“We’re monitoring it because it has potential changes that we need to keep a good eye out on.”
With Covid testing no longer mandatory in the UK, many cases are likely to be missed or mistaken for other illnesses.
However, experts say itchy eyes could be an indication you have the virus.
Professor Paul Hunter, of the University of East Anglia, told The Sun: “That is apparently the case, though I have not seen any formal report.
“Having said that ‘pink eye’ or technically conjunctivitis is often seen with viral upper respiratory tract infections.
“It is more common with some viruses — adenoviruses in particular — than others. It is also more common in children.
“Conjunctivitis in a child was described as being associated with Covid back in April 2020. “
Professor Lawrence Young, of the University of Warwick, said: “Conjunctivitis — red, itchy and sticky eyes — appears to be a symptom of infection with the latest omicron subvariant, XBB.1.6, especially in babies and young children.
“It’s easily treated with eyedrops and resting the eyes, particularly from screen time.
“The trouble is that many of the relatively mild symptoms of infection with XBB.1.16 can be easily confused with other infections, allergies or hay fever.”
Hay fever symptoms can also start early in spring for many sufferers, while others don’t get sniffly until the summer, depending on the pollen type they are allergic to.
More than 20 per cent of the population are struck with hay fever each year.
The allergy can also cause itchy, red eyes, making it difficult to tell apart from the new Covid variant.
Professor Francois Balloux, of University College London, said: “Conjunctivitis, also called pinkeye, has been reported as a rare Covid symptom since 2020.
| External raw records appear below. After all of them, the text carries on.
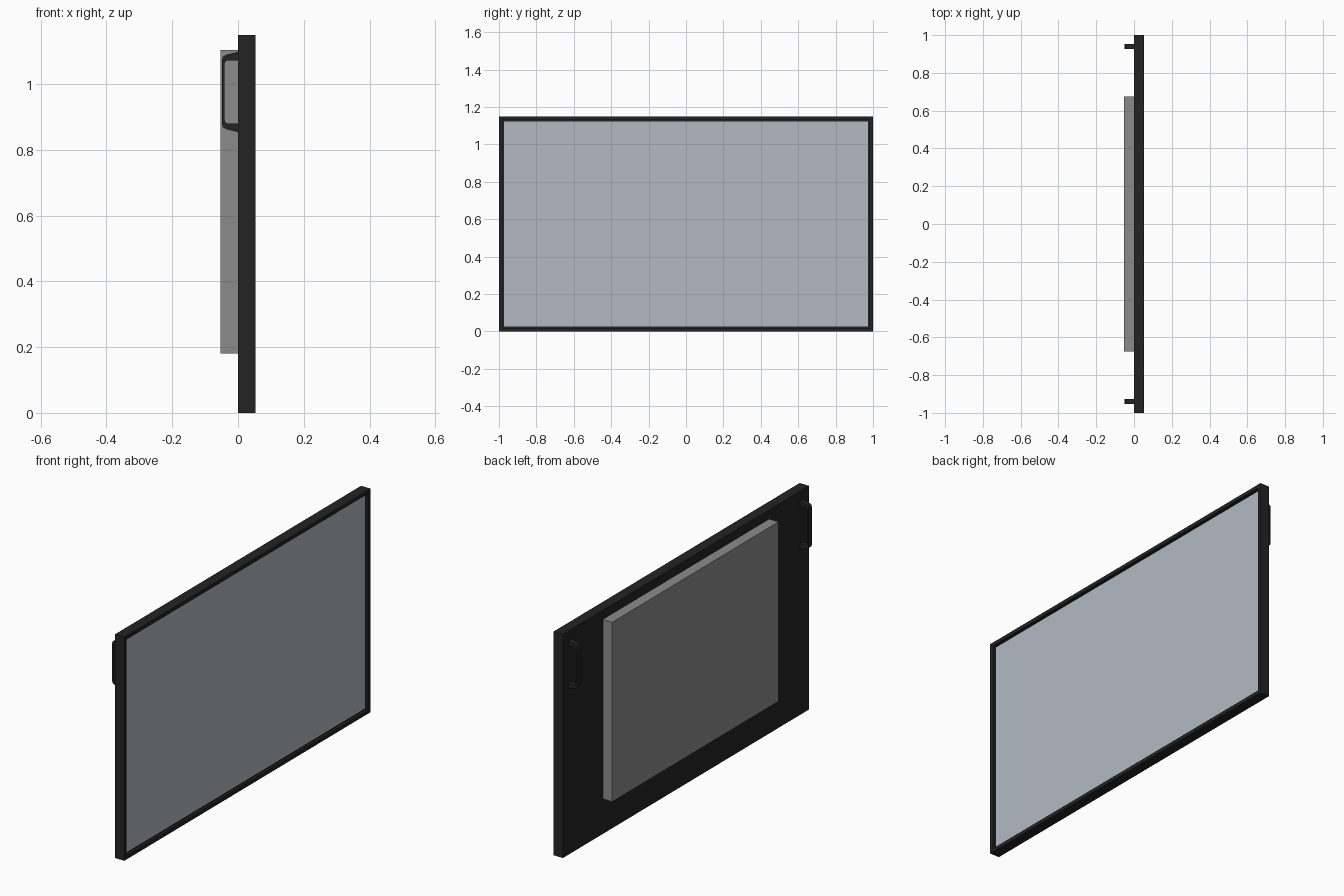
import bpy, bmesh

if "Cube" in bpy.data.objects:
    bpy.data.objects.remove(bpy.data.objects["Cube"])


def material(name, rgb):
    m = bpy.data.materials.new(name)
    m.diffuse_color = (*rgb, 1.0)
    m.use_nodes = True
    m.node_tree.nodes["Principled BSDF"].inputs["Base Color"].default_value = m.diffuse_color
    return m


BLACK = material("black_casing", (0.017, 0.017, 0.017))
GREY = material("grey_housing", (0.26, 0.26, 0.26))
GLASS = material("pale_glass", (0.45, 0.49, 0.55))


def add_object(name, bm, mat):
    bmesh.ops.recalc_face_normals(bm, faces=bm.faces)
    mesh = bpy.data.meshes.new(name)
    bm.to_mesh(mesh)
    bm.free()
    mesh.materials.append(mat)
    obj = bpy.data.objects.new(name, mesh)
    bpy.context.collection.objects.link(obj)
    return obj


def box(lo, hi):
    bm = bmesh.new()
    bmesh.ops.create_cube(bm, size=1)
    for v in bm.verts:
        for i in range(3):
            v.co[i] = hi[i] if v.co[i] > 0 else lo[i]
    return bm


FRONT, TOP, RIM, RECESS = 0.0535, 1.15, 0.027, 0.014

# casing: slab with a recessed opening on the +x side
bm = box((0, -1, 0), (FRONT, 1, TOP))
bm.normal_update()
face = max(bm.faces, key=lambda f: f.normal.x)
bmesh.ops.inset_individual(bm, faces=[face], thickness=RIM)
inner = bmesh.ops.extrude_discrete_faces(bm, faces=[face])["faces"][0]
bmesh.ops.translate(bm, verts=inner.verts, vec=(-RECESS, 0, 0))
add_object("casing", bm, BLACK)

# screen: thin plate on the recess floor
add_object("screen", box((FRONT - RECESS, -1 + RIM, RIM),
                         (FRONT - RECESS + 0.002, 1 - RIM, TOP - RIM)), GLASS)

# housing on the back
add_object("rear_housing", box((-0.0535, -0.676, 0.18), (0, 0.676, 1.103)), GREY)

# handles: half profiles (x, height from the middle), mirrored top to bottom
OUTER = [(0, 0.122), (-0.036, 0.113), (-0.045, 0.108), (-0.049, 0.098)]
INNER = [(0, 0.096), (-0.032, 0.096), (-0.039, 0.092), (-0.041, 0.085)]
MID_Z, HALF_W = 0.976, 0.013


def full(half):
    return half + [(x, -z) for x, z in reversed(half)]


for label, y in (("left", -0.94), ("right", 0.94)):
    bm = bmesh.new()
    rows = [[bm.verts.new((x, y + dy, MID_Z + z)) for x, z in full(half)]
            for half, dy in ((OUTER, -HALF_W), (OUTER, HALF_W),
                             (INNER, HALF_W), (INNER, -HALF_W))]
    for a, b in zip(rows, rows[1:] + rows[:1]):
        for i in range(len(a) - 1):
            bm.faces.new((a[i], a[i + 1], b[i + 1], b[i]))
    for i in (0, -1):
        bm.faces.new([r[i] for r in rows])
    add_object(f"{label}_handle", bm, BLACK)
“It’s not obvious to me why the XBB.1.6.1 variant would cause it more frequently than the extremely closely related XBB.1.5 strain which is still dominant now.
“At this stage, I wouldn’t rule out that the increasing rate of pinkeye attributed to the latest Covid variant, is just due to spring hay fever, which tends to kick off at this time of year.”
How to tell if you have Covid, a cold, or hay fever
According to the NHS, the latest Covid symptoms can include:
- a high temperature or shivering (chills) – a high temperature means you feel hot to touch on your chest or back (you do not need to measure your temperature)
- a new, continuous cough – this means coughing a lot for more than an hour, or 3 or more coughing episodes in 24 hours
- a loss or change to your sense of smell or taste
- shortness of breath
- feeling tired or exhausted
- an aching body
- a headache
- a sore throat
- a blocked or runny nose
- loss of appetite
- feeling sick or being sick
The symptoms are very similar to symptoms of other illnesses, such as colds and flu.
Most people feel better within a few days or weeks of their first Covid symptoms and make a full recovery within 12 weeks.
For some people, it can be a more serious illness and their symptoms can last longer.
Cold symptoms come on gradually, according to the NHS, and can include:
- a blocked or runny nose
- a sore throat
- muscle aches
- a raised temperature
- pressure in your ears and face
- loss of taste and smell
The symptoms are the same in adults and children. Sometimes symptoms last longer in children.
The NHS lists hay fever symptoms as:
- sneezing and coughing
- a runny or blocked nose
- itchy, red or watery eyes
- itchy throat, mouth, nose and ears
- loss of smell
- pain around your temples and forehead
- feeling tired
If you have asthma, you might also:
- have a tight feeling in your chest
- be short of breath
- wheeze and cough
Hay fever will last for weeks or months, unlike a cold, which usually goes away after 1 to 2 weeks.